Psychology is a science with abounding applications. It pertains to nearly all aspects of human life and behavior. It reveals mysteries about people, and culture as well. Psychology plays a large role in the field of Anthropology, a field devoted piecing together the puzzle of cultures around the world. The area of psychology best suited for this field is named cross-cultural psychology.
Psychology and Anthropology are two studies that go hand in hand. To study one is to use the other. Anthropology is reliant on the science of behavior, to better grasp culture. Cross cultural psychology explores human nature through a deep understanding of the relevant cultural context (including history) and the cultural aspects embedded within it that shape human cognition, emotion, motivation, and behavior in cross-culturally divergent ways. This can be used to determine why a culture does what it does, therefore pertains to Anthropology.

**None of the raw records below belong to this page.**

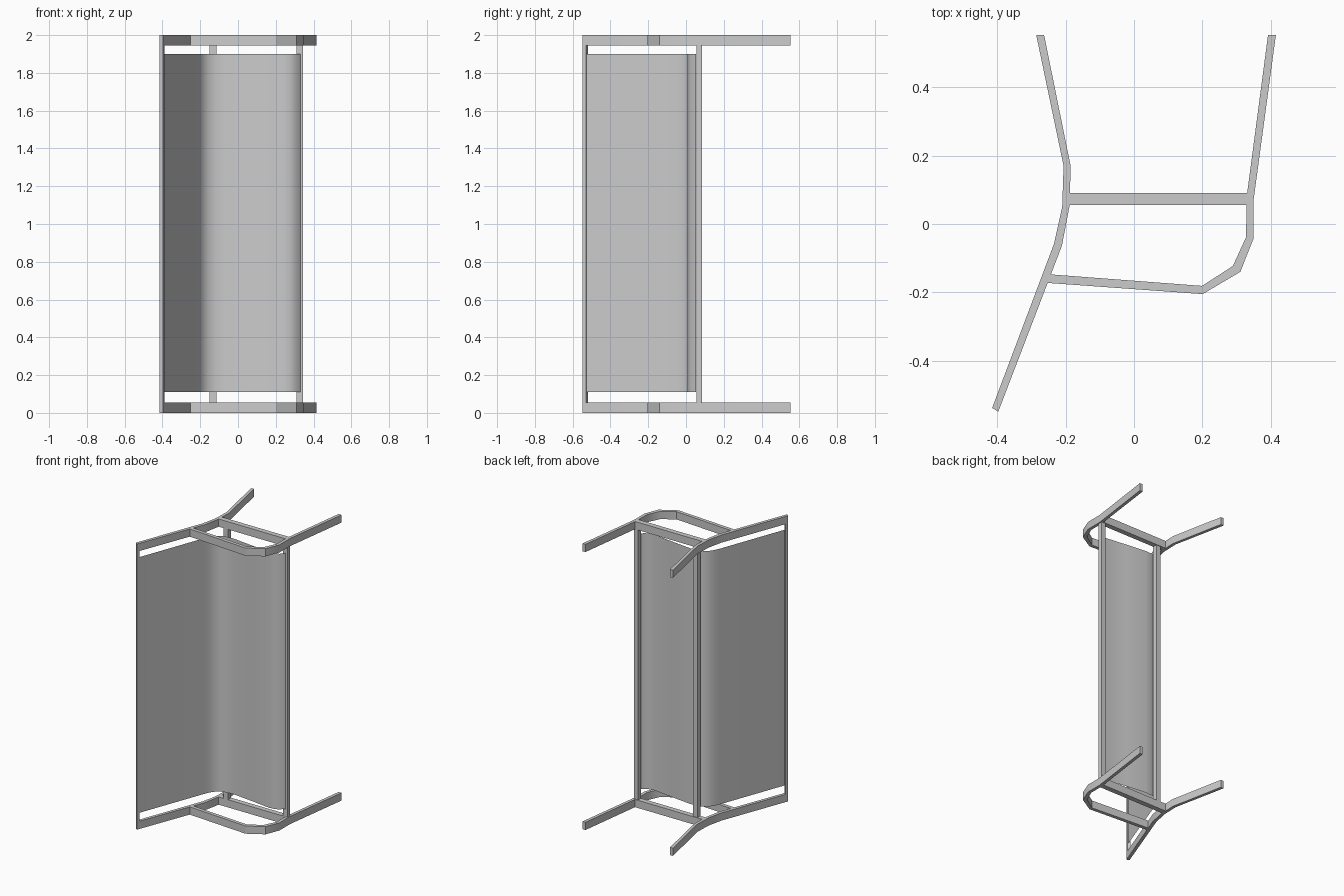
import bpy, bmesh
from mathutils import Vector

if "Cube" in bpy.data.objects:
    bpy.data.objects.remove(bpy.data.objects["Cube"])

T = 0.054          # depth of the end frames along z
H = 2.0


def finish(name, bm, angle=None):
    me = bpy.data.meshes.new(name)
    bm.to_mesh(me)
    bm.free()
    ob = bpy.data.objects.new(name, me)
    bpy.context.collection.objects.link(ob)
    if angle:
        bpy.ops.object.select_all(action='DESELECT')
        ob.select_set(True)
        bpy.context.view_layer.objects.active = ob
        bpy.ops.object.shade_smooth_by_angle(angle=angle)
    return ob


def bar(name, edge_a, edge_b, z0, z1, angle=None):
    """Solid strip between two matching plan outlines, from z0 to z1."""
    bm = bmesh.new()
    rings = [[bm.verts.new((p[0], p[1], z)) for p, z in
              ((a, z0), (b, z0), (b, z1), (a, z1))]
             for a, b in zip(edge_a, edge_b)]
    for r, s in zip(rings, rings[1:]):
        for i in range(4):
            j = (i + 1) % 4
            bm.faces.new((r[i], r[j], s[j], s[i]))
    bm.faces.new(rings[0])
    bm.faces.new(rings[-1][::-1])
    bmesh.ops.recalc_face_normals(bm, faces=bm.faces)
    return finish(name, bm, angle)


# plan outlines of the bent bars
back_a = [(-0.415, -0.538), (-0.234, -0.058), (-0.21, 0.05), (-0.206, 0.17), (-0.286, 0.553)]
back_b = [(-0.397, -0.549), (-0.211, -0.064), (-0.189, 0.05), (-0.185, 0.168), (-0.263, 0.553)]
arm_a = [(-0.250, -0.147), (0.199, -0.181), (0.289, -0.123), (0.328, -0.038), (0.329, 0.075), (0.392, 0.553)]
arm_b = [(-0.258, -0.172), (0.201, -0.205), (0.311, -0.140), (0.350, -0.042), (0.350, 0.072), (0.415, 0.553)]

# two end frames: rear leg with backrest post, front leg with armrest, seat rail
for side, z in (("near", 0.0), ("far", H - T)):
    bar(f"back_post_{side}", back_a, back_b, z, z + T, 0.5)
    bar(f"arm_and_front_leg_{side}", arm_a, arm_b, z, z + T, 0.6)
    bar(f"seat_rail_{side}", [(-0.19, 0.055), (0.33, 0.055)],
        [(-0.19, 0.091), (0.33, 0.091)], z, z + T)

# long beams joining the frames
for name, x0, x1 in (("rear_beam", -0.15, -0.115), ("front_beam", 0.31, 0.343)):
    bar(name, [(x0, 0.055), (x1, 0.055)], [(x0, 0.086), (x1, 0.086)], T, H - T)
d = Vector((0.18, 0.48)).normalized() * 0.02
top_a, top_b = Vector(back_a[0]), Vector(back_b[0])
bar("backrest_top_beam", [top_a, top_a + d], [top_b, top_b + d], T, H - T)

# thin curved seat and backrest sheet
profile = [(-0.396, -0.531), (-0.222, -0.062), (-0.205, -0.023), (-0.187, 0.004), (-0.158, 0.029),
           (-0.115, 0.041), (-0.064, 0.044), (0.09, 0.026), (0.237, 0.007),
           (0.275, 0.012), (0.304, 0.023), (0.33, 0.052)]
bm = bmesh.new()
cols = [[bm.verts.new((x, y, z)) for z in (0.11, 1.9)] for x, y in profile]
for a, b in zip(cols, cols[1:]):
    bm.faces.new((a[0], b[0], b[1], a[1]))
finish("seat_sheet", bm, 0.7)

Cross-cultural research investigates social behaviors, personality differences, problem solving intellectual abilities, perceptual abilities, and esthetics. Cultures differ with respect to two major classes of variables: biological and ecological. Biological variables include such factors as diet, genetics, and endemic diseases. Ecological variables include such factors as geography, climate, political systems, population density, religion, cultural myths, and education. Behavioral differences among people of different cultures result from differences in biological and ecological variables. From an Anthropological standpoint, this would be helpful in tracing a culture's roots through it's behavior.
An example to back this up would be the situation of the American Indian and the culture they once had. For an Anthropologist to fully understand the culture and their situation, the field of cross-cultural psychology would be applied. It would be used to show how the Indian's attitudes towards whites have changed throughout the years, as a result of their drastic change in culture and environment. Cross-cultural psychology would associate the general decline in happiness in their culture to the shrinking of their tribal lands; something of great importance of their culture. Also, to understand why Indians smoke(d) grasses like peyote and cohoba, one would realize that it is part of a cultural tradition.
For anthropologists, it is fundamental to establish chronological patterns- the time sequences of past human activities that have left remains to be excavated. Anthropology has become increasingly an applied science, as researchers concentrate on social issues in areas such as health care, education, environmental protection, and urban development. All of these areas could be broken up into different areas of psychology, but cross-cultural is the area that would best inform science as a whole. "Cross-cultural psychology can be seen as an attempt to understand why so few generalizations about one human group appear capable of traveling unproblematically across social, historical and cultural boundaries"1
The Center for Cross Cultural Research, housed within the Department of Psychology at Western Washington University, is an excellent resource of information on cross-cultural psychology. Since 1969, there have been many significant developments regarding the influence of culture in all aspects of psychological functioning. Through its activities, the CCCR has made substantial contributions to this growth. The organization states that "...for Psychology to become a universally valid science it must expand its horizons beyond the narrow cultural basis that continues to characterize much of psychology in the western world."2 The main publication with which the Center is associated is the Journal of Cross- Cultural Psychology.
Psychology is relevant to all fields of study, as it is broken up into several areas all devoted to getting an in-depth perspective on human life and nature. The field of Anthropology has wide use for this science, more specifically the area named cross-cultural psychology. It aids in unraveling the mysteries of history and the present, from a cultural standpoint.